In the fight to slow climate change, the ocean might be humanity’s biggest ally.
Scientists at the Pacific Northwest National Laboratory’s (PNNL) campus in Sequim, Washington, are partnering with Ebb Carbon, the National Oceanic and Atmospheric Administration’s Pacific Marine Environmental Laboratory, and the University of Washington to investigate a new technology that harnesses the ocean’s capacity to absorb carbon dioxide—while protecting its inhabitants from ocean acidification. The project, led by the Pacific Marine Environmental Laboratory, is called Electrochemical Acid Sequestration to Ease Ocean Acidification and has the potential to remove 100 tons of carbon dioxide (CO2) from the atmosphere per year (that’s equivalent to about 112,000 pounds of burned coal).
Earth’s oceans absorb about a quarter of the CO2 that human industries pump into the atmosphere, making it a significant carbon sink. “A cup of ocean water can hold 150 times the amount of carbon dioxide as a cup of air,” said Nick Ward, an Earth scientist at PNNL-Sequim and lead scientist on the PNNL side of the collaboration.
This phenomenon offers a potentially world-changing opportunity to use the ocean to remove more CO2 from the atmosphere and stave off the effects of climate change.

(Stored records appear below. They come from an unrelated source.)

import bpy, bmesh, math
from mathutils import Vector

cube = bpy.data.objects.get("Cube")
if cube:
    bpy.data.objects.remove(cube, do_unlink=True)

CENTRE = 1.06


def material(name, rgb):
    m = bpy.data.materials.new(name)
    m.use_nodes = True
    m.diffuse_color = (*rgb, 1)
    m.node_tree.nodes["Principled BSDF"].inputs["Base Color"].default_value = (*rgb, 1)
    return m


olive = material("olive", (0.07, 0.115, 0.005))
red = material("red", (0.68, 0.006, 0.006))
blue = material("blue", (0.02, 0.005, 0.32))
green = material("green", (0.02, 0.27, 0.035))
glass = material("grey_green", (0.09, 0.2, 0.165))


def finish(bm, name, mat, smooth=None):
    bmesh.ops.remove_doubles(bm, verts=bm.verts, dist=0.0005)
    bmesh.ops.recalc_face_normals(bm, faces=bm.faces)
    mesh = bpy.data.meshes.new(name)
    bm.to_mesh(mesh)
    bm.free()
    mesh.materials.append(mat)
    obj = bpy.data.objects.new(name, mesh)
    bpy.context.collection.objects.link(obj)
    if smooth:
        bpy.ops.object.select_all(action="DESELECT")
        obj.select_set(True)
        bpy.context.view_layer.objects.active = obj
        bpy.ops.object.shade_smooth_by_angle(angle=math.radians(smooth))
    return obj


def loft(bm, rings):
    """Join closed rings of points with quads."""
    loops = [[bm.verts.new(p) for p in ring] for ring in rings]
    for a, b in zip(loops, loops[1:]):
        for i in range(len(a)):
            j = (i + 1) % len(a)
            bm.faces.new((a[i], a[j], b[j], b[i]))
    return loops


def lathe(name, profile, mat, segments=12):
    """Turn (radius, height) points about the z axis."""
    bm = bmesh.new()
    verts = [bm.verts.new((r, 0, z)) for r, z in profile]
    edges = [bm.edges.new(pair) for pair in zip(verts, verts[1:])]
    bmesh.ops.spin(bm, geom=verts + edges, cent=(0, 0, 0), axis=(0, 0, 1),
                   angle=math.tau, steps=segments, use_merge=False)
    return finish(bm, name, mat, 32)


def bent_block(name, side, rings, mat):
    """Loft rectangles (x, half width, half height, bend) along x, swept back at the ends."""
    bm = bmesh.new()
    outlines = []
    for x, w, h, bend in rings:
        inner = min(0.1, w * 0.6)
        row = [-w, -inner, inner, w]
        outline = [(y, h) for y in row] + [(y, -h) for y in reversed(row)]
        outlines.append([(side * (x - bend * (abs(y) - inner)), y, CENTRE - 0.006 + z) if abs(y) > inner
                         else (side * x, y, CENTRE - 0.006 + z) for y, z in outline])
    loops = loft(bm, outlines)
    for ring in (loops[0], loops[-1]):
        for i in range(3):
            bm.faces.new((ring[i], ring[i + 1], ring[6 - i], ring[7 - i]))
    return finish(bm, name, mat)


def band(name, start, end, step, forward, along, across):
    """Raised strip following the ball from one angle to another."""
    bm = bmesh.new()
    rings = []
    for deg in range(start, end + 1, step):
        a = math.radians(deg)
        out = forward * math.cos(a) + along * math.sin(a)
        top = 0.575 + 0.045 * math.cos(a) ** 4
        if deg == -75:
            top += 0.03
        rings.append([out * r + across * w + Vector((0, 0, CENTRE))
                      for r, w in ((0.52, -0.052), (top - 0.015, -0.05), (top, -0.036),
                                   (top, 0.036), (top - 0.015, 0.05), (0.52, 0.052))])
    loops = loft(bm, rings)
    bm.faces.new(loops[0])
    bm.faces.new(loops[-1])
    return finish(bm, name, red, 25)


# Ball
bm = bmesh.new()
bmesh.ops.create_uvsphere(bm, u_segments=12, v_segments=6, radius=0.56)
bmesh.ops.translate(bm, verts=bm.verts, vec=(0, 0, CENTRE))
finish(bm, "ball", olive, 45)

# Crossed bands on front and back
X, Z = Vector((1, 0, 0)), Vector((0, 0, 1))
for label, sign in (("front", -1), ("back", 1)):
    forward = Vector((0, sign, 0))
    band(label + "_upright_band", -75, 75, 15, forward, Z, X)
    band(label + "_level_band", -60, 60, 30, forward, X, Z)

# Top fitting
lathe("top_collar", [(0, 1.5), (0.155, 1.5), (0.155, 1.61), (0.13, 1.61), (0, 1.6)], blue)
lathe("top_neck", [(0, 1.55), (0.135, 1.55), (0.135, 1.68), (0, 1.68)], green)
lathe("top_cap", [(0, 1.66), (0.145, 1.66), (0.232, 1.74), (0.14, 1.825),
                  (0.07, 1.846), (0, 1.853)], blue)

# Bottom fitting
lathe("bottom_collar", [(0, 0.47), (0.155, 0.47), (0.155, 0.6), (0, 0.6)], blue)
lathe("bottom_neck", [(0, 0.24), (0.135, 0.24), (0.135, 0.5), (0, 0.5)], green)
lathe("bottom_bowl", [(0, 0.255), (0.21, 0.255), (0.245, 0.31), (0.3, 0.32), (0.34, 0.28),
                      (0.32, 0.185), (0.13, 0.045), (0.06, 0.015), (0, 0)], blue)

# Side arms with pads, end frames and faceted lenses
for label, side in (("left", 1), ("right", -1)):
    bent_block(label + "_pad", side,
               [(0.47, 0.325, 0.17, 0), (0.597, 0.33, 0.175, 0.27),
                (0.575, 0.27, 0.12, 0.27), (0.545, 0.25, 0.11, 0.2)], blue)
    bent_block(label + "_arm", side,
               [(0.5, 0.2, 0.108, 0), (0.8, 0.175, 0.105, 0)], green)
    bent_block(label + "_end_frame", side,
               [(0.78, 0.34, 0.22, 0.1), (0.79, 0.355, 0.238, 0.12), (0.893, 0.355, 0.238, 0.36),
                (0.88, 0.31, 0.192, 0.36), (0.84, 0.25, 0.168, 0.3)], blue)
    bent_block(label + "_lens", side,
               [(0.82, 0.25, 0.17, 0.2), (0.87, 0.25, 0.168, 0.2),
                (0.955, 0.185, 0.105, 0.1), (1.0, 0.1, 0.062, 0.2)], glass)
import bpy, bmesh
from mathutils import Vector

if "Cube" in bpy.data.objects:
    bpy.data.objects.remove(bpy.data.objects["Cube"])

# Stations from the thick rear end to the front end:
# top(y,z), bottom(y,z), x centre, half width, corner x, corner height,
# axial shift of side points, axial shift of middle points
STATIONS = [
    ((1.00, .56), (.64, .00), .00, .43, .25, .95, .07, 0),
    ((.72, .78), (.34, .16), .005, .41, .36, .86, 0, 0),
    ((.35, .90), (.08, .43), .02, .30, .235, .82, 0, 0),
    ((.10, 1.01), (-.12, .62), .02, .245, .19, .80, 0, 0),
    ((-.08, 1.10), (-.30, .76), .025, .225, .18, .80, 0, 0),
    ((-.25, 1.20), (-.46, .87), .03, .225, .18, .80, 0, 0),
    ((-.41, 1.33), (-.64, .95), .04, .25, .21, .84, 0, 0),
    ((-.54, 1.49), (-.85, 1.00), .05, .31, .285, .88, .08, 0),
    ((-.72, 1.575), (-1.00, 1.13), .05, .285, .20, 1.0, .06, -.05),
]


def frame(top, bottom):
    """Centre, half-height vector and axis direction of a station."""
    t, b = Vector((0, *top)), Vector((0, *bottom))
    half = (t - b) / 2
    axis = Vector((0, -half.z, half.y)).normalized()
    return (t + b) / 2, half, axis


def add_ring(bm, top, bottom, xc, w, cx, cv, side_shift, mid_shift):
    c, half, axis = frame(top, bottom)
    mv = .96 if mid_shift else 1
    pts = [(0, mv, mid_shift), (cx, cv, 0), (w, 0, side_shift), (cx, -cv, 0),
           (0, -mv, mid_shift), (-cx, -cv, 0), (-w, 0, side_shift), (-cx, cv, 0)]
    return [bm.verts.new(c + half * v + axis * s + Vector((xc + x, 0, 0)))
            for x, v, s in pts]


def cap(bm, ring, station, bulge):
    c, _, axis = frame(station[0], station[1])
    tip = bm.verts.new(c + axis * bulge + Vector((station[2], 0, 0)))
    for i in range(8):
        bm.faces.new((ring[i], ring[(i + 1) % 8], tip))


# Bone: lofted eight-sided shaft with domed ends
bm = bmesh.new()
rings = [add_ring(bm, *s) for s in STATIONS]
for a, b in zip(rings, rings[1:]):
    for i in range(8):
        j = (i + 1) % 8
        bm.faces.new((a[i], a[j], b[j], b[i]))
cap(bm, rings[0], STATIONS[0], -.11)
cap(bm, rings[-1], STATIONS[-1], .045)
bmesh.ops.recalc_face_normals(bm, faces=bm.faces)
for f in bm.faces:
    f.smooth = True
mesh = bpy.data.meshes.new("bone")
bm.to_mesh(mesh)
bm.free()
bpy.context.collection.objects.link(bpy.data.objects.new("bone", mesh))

Removing carbon while de-acidifying
Unfortunately, the mission isn’t so simple. When CO2 dissolves in seawater, chemical reactions cause the release of hydrogen atoms, which lowers the water’s pH (increasing acidity). And that acidic water eats away at the calcium-carbonate-based shells of corals and other sea life. This process is known as ocean acidification.
To tackle these conflicting problems, researchers at the carbon sequestration technology company Ebb Carbon developed a system that can remove acid from seawater. Once acid is removed, seawater can then absorb more CO2 without the risk of further acidifying critical ecosystems.
To test their technology on a larger scale, Ebb Carbon recently installed and began operating their equipment at PNNL-Sequim—the only national laboratory campus with marine research facilities and direct access to seawater. Over the next year, PNNL-Sequim researchers will test the validity of Ebb Carbon’s system and study how the alkaline seawater it produces affects ocean ecosystems. They’ll also study the potential to power the system with marine energy from ocean waves, tides, or currents.
“We're not just providing a facility. We’re providing the scientific expertise needed to test how technologies like this can be scaled up to a level where they can make an impact on the amount of carbon dioxide in the atmosphere without adversely influencing ecosystems,” Ward said.
At PNNL-Sequim, Ebb Carbon’s system will electrochemically remove acid from seawater pumped into open-air tanks from Sequim Bay. The process starts with seawater being pumped across a series of electrically charged membranes that separate the seawater into acidic and alkaline solutions.
The alkaline solution (with a higher pH), will then be pumped into different seawater-filled tanks so researchers can observe the effects. As the seawater absorbs CO2, its pH should drop down but not become acidic.
When the seawater’s pH balances out, “we’ll have removed the acid and physically stored more inorganic carbon in the ocean,” Ward said. “We're kind of doing the reverse of burning fossil fuels. We're speeding up the rate that the ocean can take in carbon dioxide.”
PNNL-Sequim researchers aren’t just investigating the CO2 removal itself—they’re also looking at how the treated, alkaline seawater will impact ecosystems. In other tanks in the laboratory, researchers grow eel grasses, oysters, and other small sea creatures, like isopods and snails, where they will study how these organisms react to alkaline seawater.
To make the overall process sustainable, Ebb Carbon is also investigating partnerships with local industries who have use for the acid removed from the ocean
Once researchers understand how technologies like those developed by Ebb Carbon can sequester carbon while keeping ecosystems safe, the technology can start to scale up and hopefully provide a solution for removing excess carbon dioxide from the atmosphere.
“Given the realities of climate change, it’s critically important that we act quickly to deploy solutions to remove excess CO2 from the atmosphere,” said Ben Tarbell, co-founder and CEO of Ebb Carbon. “But it’s equally important that we do this in a way that is transparent and facilitates public dialogue so that scientists, researchers, policymakers, and communities have visibility into the process. We welcome the opportunity to work with some of the world’s leading scientists and researchers to build the foundations to scale our technology.”
This work was supported by the U.S. Department of Energy’s Water Power Technologies Office, Climate Works and the National Oceanic and Atmospheric Administration’s Ocean Acidification Program.